Using the data below, copy out all lines with the word "context".

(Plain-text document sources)
<<<<

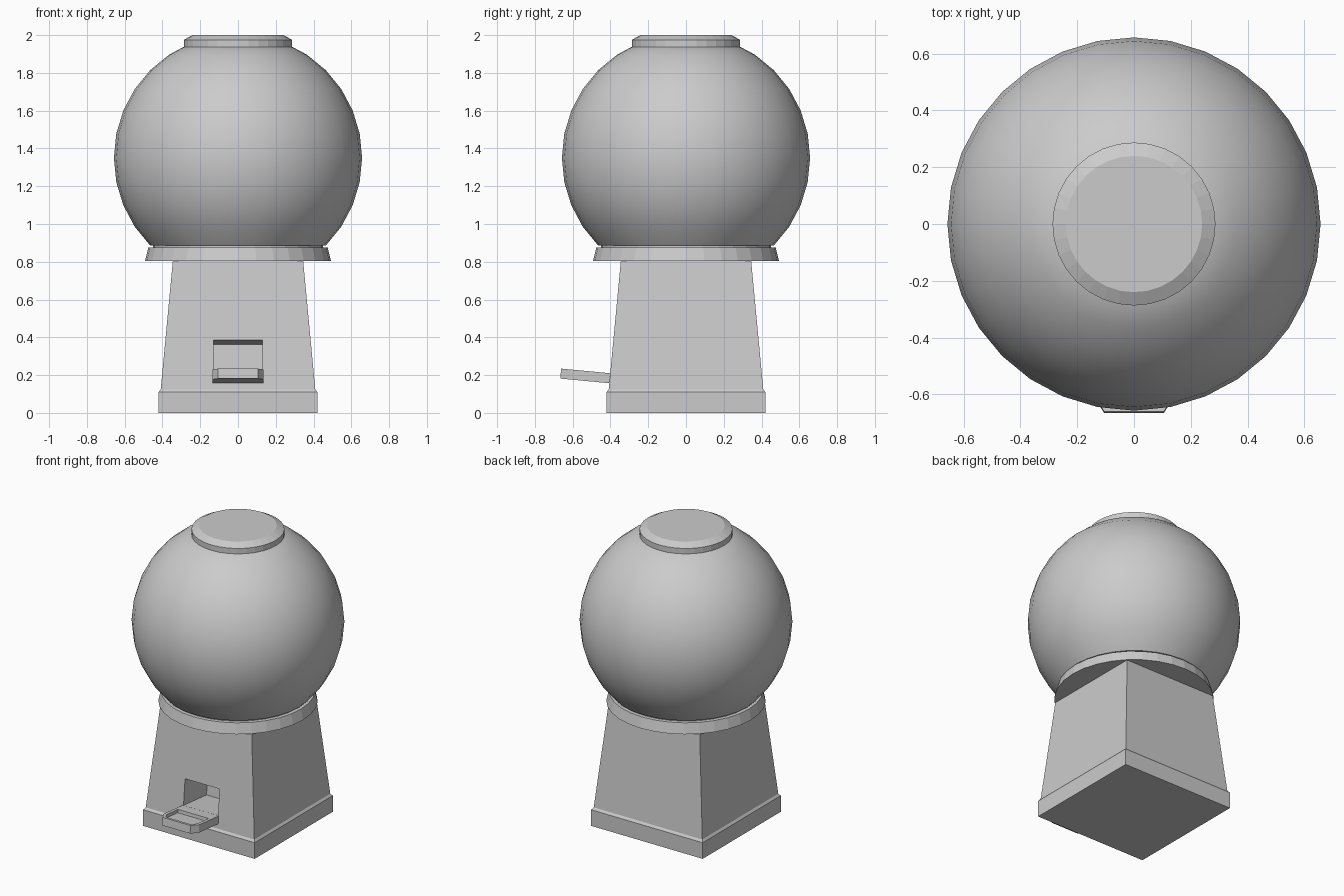
import bpy, bmesh
from math import sin, cos, pi, radians, sqrt, atan2
from mathutils import Matrix

if "Cube" in bpy.data.objects:
    bpy.data.objects.remove(bpy.data.objects["Cube"])


def finish(name, bm, matrix=None, smooth=False):
    bmesh.ops.recalc_face_normals(bm, faces=bm.faces)
    mesh = bpy.data.meshes.new(name)
    bm.to_mesh(mesh)
    bm.free()
    obj = bpy.data.objects.new(name, mesh)
    bpy.context.collection.objects.link(obj)
    if matrix:
        obj.matrix_world = matrix
    if smooth:
        bpy.ops.object.select_all(action='DESELECT')
        obj.select_set(True)
        bpy.context.view_layer.objects.active = obj
        bpy.ops.object.shade_smooth_by_angle(angle=radians(30))
    return obj


def loft(name, rings, matrix=None, smooth=False):
    """Join equal-length rings of points and close both ends."""
    bm = bmesh.new()
    loops = [[bm.verts.new(p) for p in ring] for ring in rings]
    n = len(loops[0])
    for a, b in zip(loops, loops[1:]):
        for i in range(n):
            j = (i + 1) % n
            bm.faces.new((a[i], a[j], b[j], b[i]))
    bm.faces.new(loops[0])
    bm.faces.new(loops[-1])
    return finish(name, bm, matrix, smooth)


def lathe(name, profile, sides=32, phase=0.0, smooth=False):
    return loft(name, [[(r * cos(phase + 2 * pi * i / sides),
                         r * sin(phase + 2 * pi * i / sides), z)
                        for i in range(sides)] for r, z in profile], smooth=smooth)


def cut(obj, cutter):
    cutter.hide_render = True
    cutter.hide_viewport = True
    cutter.display_type = 'WIRE'
    mod = obj.modifiers.new("cut", 'BOOLEAN')
    mod.object = cutter
    mod.solver = 'EXACT'


# Square tapered pedestal with plinth
half_sizes = [(0.42, 0), (0.42, 0.11), (0.409, 0.125), (0.345, 0.805)]
pedestal = lathe("pedestal", [(h * sqrt(2), z) for h, z in half_sizes], 4, pi / 4)

# Collar under the globe
lathe("collar", [(0.492, 0.805), (0.475, 0.875), (0.45, 0.875), (0.45, 0.887)])

# Globe, cut off at the collar and under the lid
R, step = 0.657, pi / 16
lathe("globe", [(R * cos(k * step), 1.35 + R * sin(k * step)) for k in range(-4, 7)],
      smooth=True)

# Lid
lathe("lid", [(0.287, 1.935), (0.287, 1.975), (0.24, 2.0)])

# Chute opening and tray share a frame square to the sloping front face
frame = (Matrix.Translation((0, -0.402, 0.21))
         @ Matrix.Rotation(-atan2(0.064, 0.68), 4, 'X'))


def prism(name, outline, z0, z1):
    pts = outline + [(-x, y) for x, y in reversed(outline)]
    return loft(name, [[(x, y, z) for x, y in pts] for z in (z0, z1)], frame)


cut(pedestal, prism("chute_cutter", [(0.13, 0.25), (0.13, -0.1)], 0, 0.176))

# Tray with chamfered corners and a shallow catch recess
tray = prism("tray", [(0.136, 0.0), (0.136, -0.21), (0.105, -0.26)], -0.053, 0)
cut(tray, prism("recess_cutter", [(0.115, -0.08), (0.115, -0.203), (0.093, -0.24)],
                -0.022, 0.05))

>>>>

● **Output for this exercise**
    bpy.context.collection.objects.link(obj)
        bpy.context.view_layer.objects.active = obj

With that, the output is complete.